**Goal of the exercise**
Copy out the entries below exactly as they stand, but only from the line containing "const arc = (length" through the line containing "const body = new".

(Plain-text document sources)

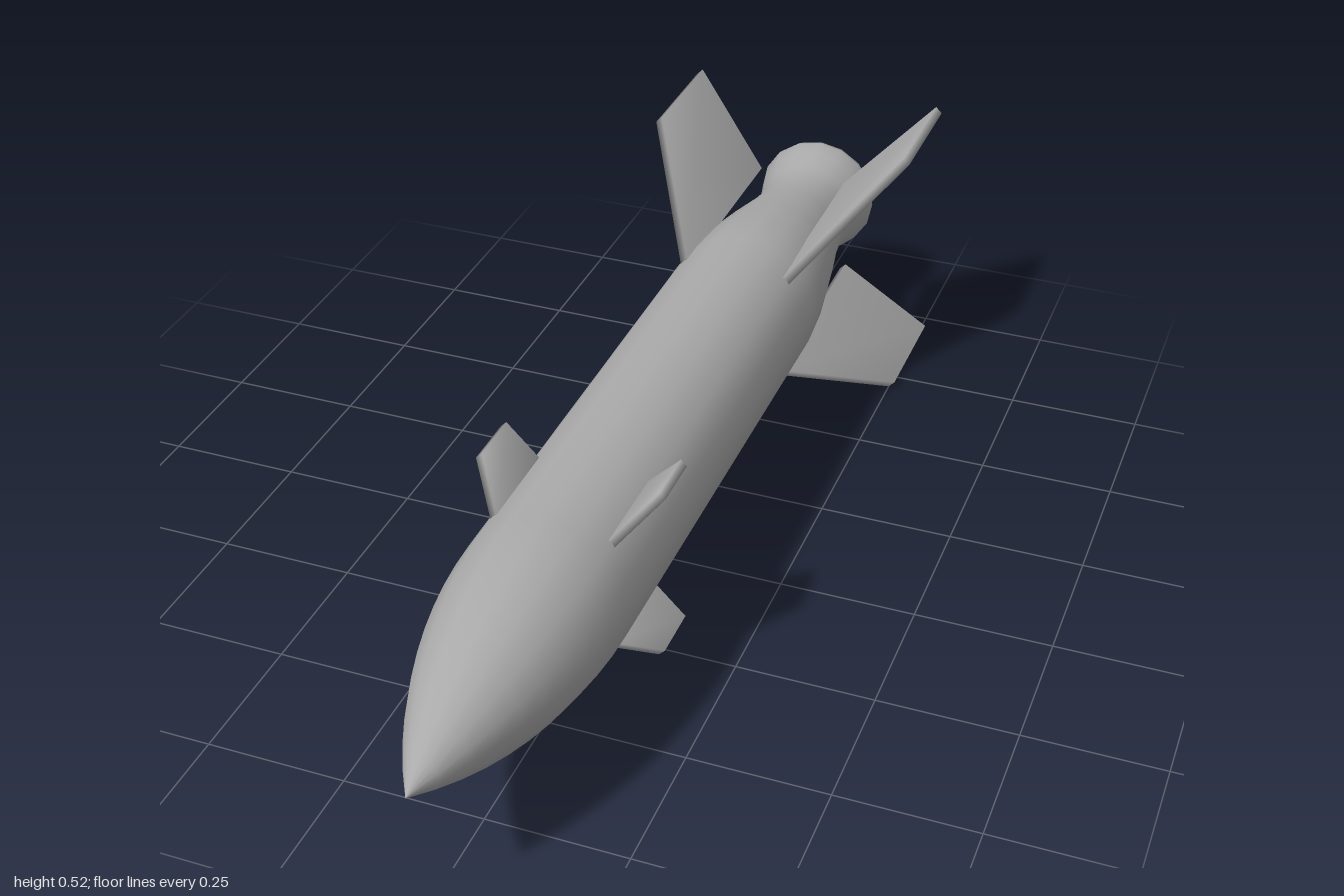
import * as THREE from 'three';

const AXIS_Y = 0.262;
const RADIUS = 0.147;

// Swept plate: outline of [radial, z] corners, thickened along local z, with shared soft normals
function finGeometry(outline, thickness) {
  const positions = [];
  for (const side of [1, -1]) {
    for (const [r, z] of outline) positions.push(r, side * thickness / 2, z);
  }
  const n = outline.length;
  const index = [0, 1, 2, 0, 2, 3, n, n + 2, n + 1, n, n + 3, n + 2];
  for (let i = 0; i < n; i++) {
    const j = (i + 1) % n;
    index.push(i, n + i, j, j, n + i, n + j);
  }
  const geometry = new THREE.BufferGeometry();
  geometry.setAttribute('position', new THREE.Float32BufferAttribute(positions, 3));
  geometry.setIndex(index);
  geometry.computeVertexNormals();
  return geometry;
}

export function createModel() {
  const model = new THREE.Group();
  model.name = 'missile';
  const grey = new THREE.MeshStandardMaterial({ color: 0xaaaaaa });
  grey.name = 'grey';

  // Body profile from tail to nose: closed nozzle, boat tail, tube
  const profile = [
    [0, -1], [0.108, -1], [0.116, -0.997], [0.121, -0.982], [0.113, -0.95],
    [0.102, -0.91], [0.095, -0.87], [0.102, -0.8], [0.122, -0.7],
    [0.139, -0.6], [RADIUS, -0.5], [RADIUS, 0], [RADIUS, 0.48],
  ].map(([r, z]) => new THREE.Vector2(r, z));

  // Tangent ogive nose
  const length = 0.52;
  const arc = (length ** 2 + RADIUS ** 2) / (2 * RADIUS);
  const steps = 10;
  for (let i = 1; i <= steps; i++) {
    const d = length * i / steps;
    const r = i === steps ? 0 : Math.sqrt(arc ** 2 - d ** 2) - arc + RADIUS;
    profile.push(new THREE.Vector2(r, 0.48 + d));
  }
  const body = new THREE.Mesh(new THREE.LatheGeometry(profile, 16).rotateX(Math.PI / 2), grey);
  body.name = 'body';
  body.position.y = AXIS_Y;
  model.add(body);

  // Four tail fins and four forward fins, set in an X
  const tailFin = finGeometry([[0.136, -0.43], [0.361, -0.71], [0.361, -0.95], [0.134, -0.87]], 0.017);
  const noseFin = finGeometry([[0.136, 0.46], [0.227, 0.375], [0.227, 0.275], [0.136, 0.275]], 0.015);
  for (const [name, geometry] of [['tailFin', tailFin], ['noseFin', noseFin]]) {
    for (let i = 0; i < 4; i++) {
      const fin = new THREE.Mesh(geometry, grey);
      fin.name = name + (i + 1);
      fin.position.y = AXIS_Y;
      fin.rotation.z = Math.PI / 4 + i * Math.PI / 2;
      model.add(fin);
    }
  }
  return model;
}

**The completed task**
  const arc = (length ** 2 + RADIUS ** 2) / (2 * RADIUS);
  const steps = 10;
  for (let i = 1; i <= steps; i++) {
    const d = length * i / steps;
    const r = i === steps ? 0 : Math.sqrt(arc ** 2 - d ** 2) - arc + RADIUS;
    profile.push(new THREE.Vector2(r, 0.48 + d));
  }
  const body = new THREE.Mesh(new THREE.LatheGeometry(profile, 16).rotateX(Math.PI / 2), grey);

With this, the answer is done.